-------- RECORDS SHOWN
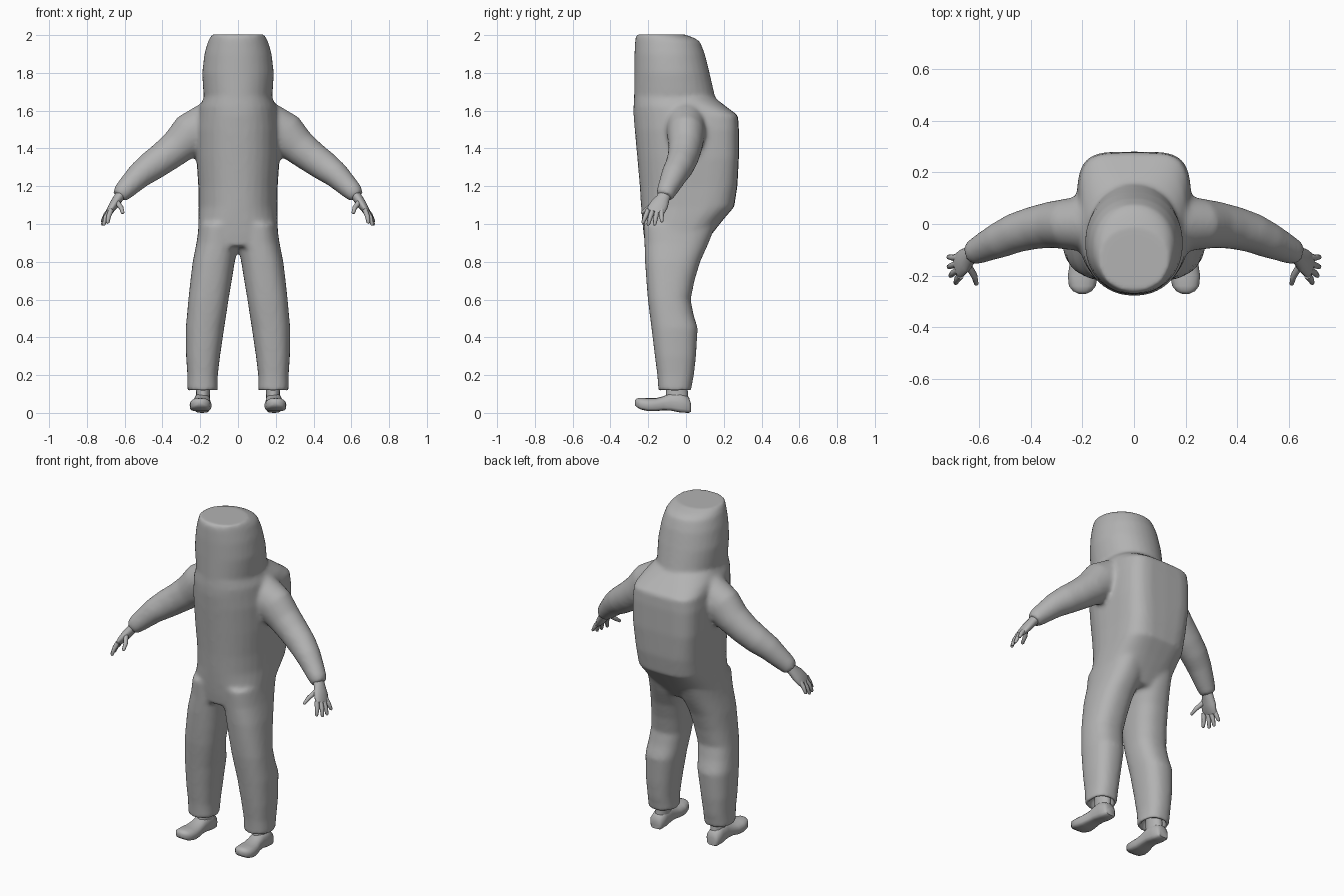
import bpy, bmesh, math
from mathutils import Vector

grey = bpy.data.materials.new("suit_grey")
grey.diffuse_color = (0.45, 0.45, 0.45, 1)


def spow(v, n):
    return math.copysign(abs(v) ** (2 / n), v)


def skin(bm, rings):
    """Bridge a list of point rings into a closed skin."""
    vs = [[bm.verts.new(p) for p in r] for r in rings]
    n = len(vs[0])
    for a, b in zip(vs, vs[1:]):
        for i in range(n):
            bm.faces.new((a[i], a[(i + 1) % n], b[(i + 1) % n], b[i]))
    bm.faces.new(vs[0][::-1])
    bm.faces.new(vs[-1])


def upright(bm, rows, sx=1, n=32):
    """Rows: z, front y, back y, x min, x max, front squareness, back squareness."""
    rings = []
    for z, yf, yb, xa, xb, nf, nb in rows:
        cx, cy, w, d = (xa + xb) / 2, (yf + yb) / 2, (xb - xa) / 2, (yb - yf) / 2
        ring = []
        for i in range(n):
            a = 2 * math.pi * i / n
            e = nb if math.sin(a) > 0 else nf
            ring.append((sx * (cx + w * spow(math.cos(a), e)), cy + d * spow(math.sin(a), e), z))
        rings.append(ring)
    skin(bm, rings)


def tube(bm, rows, sx=1, n=16):
    """Rows: x, y, z, radius across (y-ish), radius up."""
    pts = [Vector(r[:3]) for r in rows]
    rings = []
    for i, r in enumerate(rows):
        t = (pts[min(i + 1, len(pts) - 1)] - pts[max(i - 1, 0)]).normalized()
        v = Vector((0, 1, 0))
        v = (v - t * v.dot(t)).normalized()
        u = t.cross(v)
        ring = []
        for k in range(n):
            a = 2 * math.pi * k / n
            p = pts[i] + v * r[3] * math.cos(a) + u * r[4] * math.sin(a)
            ring.append((sx * p.x, p.y, p.z))
        rings.append(ring)
    skin(bm, rings)


def finish(bm, name, angle=50):
    bmesh.ops.recalc_face_normals(bm, faces=bm.faces)
    me = bpy.data.meshes.new(name)
    bm.to_mesh(me)
    bm.free()
    me.materials.append(grey)
    ob = bpy.data.objects.new(name, me)
    bpy.context.collection.objects.link(ob)
    bpy.ops.object.select_all(action='DESELECT')
    ob.select_set(True)
    bpy.context.view_layer.objects.active = ob
    bpy.ops.object.shade_smooth_by_angle(angle=math.radians(angle))
    return ob


# Suit: torso with back bulge, hood, legs and sleeves fused into one skin
bm = bmesh.new()
torso = [(0.88, -.215, .09, .20, 2.4, 2.4), (0.95, -.225, .14, .212, 2.4, 2.6),
         (1.02, -.232, .195, .21, 2.3, 3), (1.09, -.238, .255, .208, 2.2, 3.5),
         (1.2, -.245, .272, .21, 2.2, 4), (1.35, -.258, .28, .22, 2.2, 4.5),
         (1.5, -.272, .28, .222, 2.2, 4.5), (1.575, -.278, .275, .215, 2.2, 4.5),
         (1.62, -.278, .215, .205, 2.2, 3.5), (1.67, -.275, .15, .18, 2.2, 2.5)]
upright(bm, [(z, f, b, -w, w, nf, nb) for z, f, b, w, nf, nb in torso])
hood = [(1.5, -.272, .15, .165), (1.6, -.275, .17, .172), (1.7, -.275, .148, .184),
        (1.8, -.274, .125, .19), (1.9, -.273, .1, .178), (1.965, -.27, .075, .16),
        (1.985, -.268, .045, .15), (2.004, -.262, -.01, .138)]
upright(bm, [(z, f, b, -w, w, 2.1, 2.1) for z, f, b, w in hood])
leg = [(1.0, -.225, .16, .0, .205), (0.9, -.22, .12, -.005, .22), (0.8, -.217, .075, .017, .24),
       (0.7, -.21, .045, .033, .252), (0.6, -.202, .025, .05, .263), (0.52, -.192, .04, .062, .27),
       (0.45, -.183, .062, .073, .277), (0.3, -.165, .053, .095, .275), (0.2, -.152, .042, .107, .268),
       (0.15, -.148, .032, .108, .268), (0.118, -.147, .028, .106, .268),
       (0.118, -.125, .012, .125, .25), (0.17, -.12, .008, .13, .245)]
arm = [(.06, 0, 1.53, .11, .08), (.17, 0, 1.525, .11, .115), (.25, 0, 1.475, .1, .115),
       (.32, -.003, 1.41, .09, .095), (.39, -.015, 1.355, .083, .086), (.46, -.035, 1.305, .077, .08),
       (.52, -.062, 1.26, .07, .07), (.57, -.085, 1.21, .06, .06), (.61, -.105, 1.17, .052, .052),
       (.63, -.113, 1.145, .045, .04)]
for s in (-1, 1):
    upright(bm, [r + (2.4, 2.4) for r in leg], s)
    tube(bm, arm, s, 24)
suit = finish(bm, "suit")
m = suit.modifiers.new("fuse", 'REMESH')
m.mode = 'VOXEL'
m.voxel_size = 0.012
m.use_smooth_shade = True
m = suit.modifiers.new("soften", 'SMOOTH')
m.factor = 0.5
m.iterations = 7

for s, side in ((-1, "left"), (1, "right")):
    # Hand: palm, four fingers and thumb
    bm = bmesh.new()
    tube(bm, [(.61, -.108, 1.17, .035, .03), (.635, -.122, 1.135, .036, .026),
              (.655, -.14, 1.105, .048, .025), (.675, -.158, 1.075, .05, .02),
              (.685, -.165, 1.06, .046, .014)], s)
    for base, mid, tip in (((.672, -.2, 1.075), (.685, -.215, 1.04), (.69, -.228, 1.008)),
                           ((.68, -.177, 1.07), (.7, -.19, 1.035), (.71, -.2, .998)),
                           ((.682, -.153, 1.07), (.703, -.16, 1.035), (.717, -.166, .998)),
                           ((.68, -.13, 1.075), (.702, -.13, 1.045), (.718, -.128, 1.015)),
                           ((.64, -.165, 1.115), (.618, -.2, 1.085), (.61, -.232, 1.06))):
        rows = [p + (r, r) for p, r in ((base, .014), (mid, .0125), (tip, .009))]
        d = (Vector(tip) - Vector(mid)).normalized() * .006
        rows.append(tuple(Vector(tip) + d) + (.004, .004))
        tube(bm, rows, s, 8)
    finish(bm, side + "_hand")

    # Shoe: foot lofted heel to toe, with an ankle
    bm = bmesh.new()
    foot = [(.026, .005, .05, .19, .028), (.015, 0, .085, .19, .04), (-.03, .002, .11, .19, .044),
            (-.08, .012, .105, .19, .044), (-.12, .014, .088, .192, .046), (-.16, .009, .078, .196, .054),
            (-.2, .009, .078, .198, .058), (-.24, .018, .08, .2, .052), (-.26, .03, .076, .2, .036),
            (-.27, .042, .066, .2, .015)]
    rings = []
    for y, zb, zt, cx, w in foot:
        ring = []
        for k in range(16):
            a = 2 * math.pi * k / 16
            e = 2.2 if math.sin(a) > 0 else 4
            ring.append((s * (cx + w * spow(math.cos(a), e)), y,
                         (zb + zt) / 2 + (zt - zb) / 2 * spow(math.sin(a), e)))
        rings.append(ring)
    skin(bm, rings)
    upright(bm, [(.05, -.115, .016, .15, .23, 2, 2), (.1, -.105, .01, .148, .222, 2, 2),
                 (.2, -.105, .005, .145, .225, 2, 2)], s, 16)
    finish(bm, side + "_shoe")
----------------
**EXERCISE GOAL**
Within the preceding material, tally each line that holds the word "Vector". Write down only the total.

**SOLUTION**
5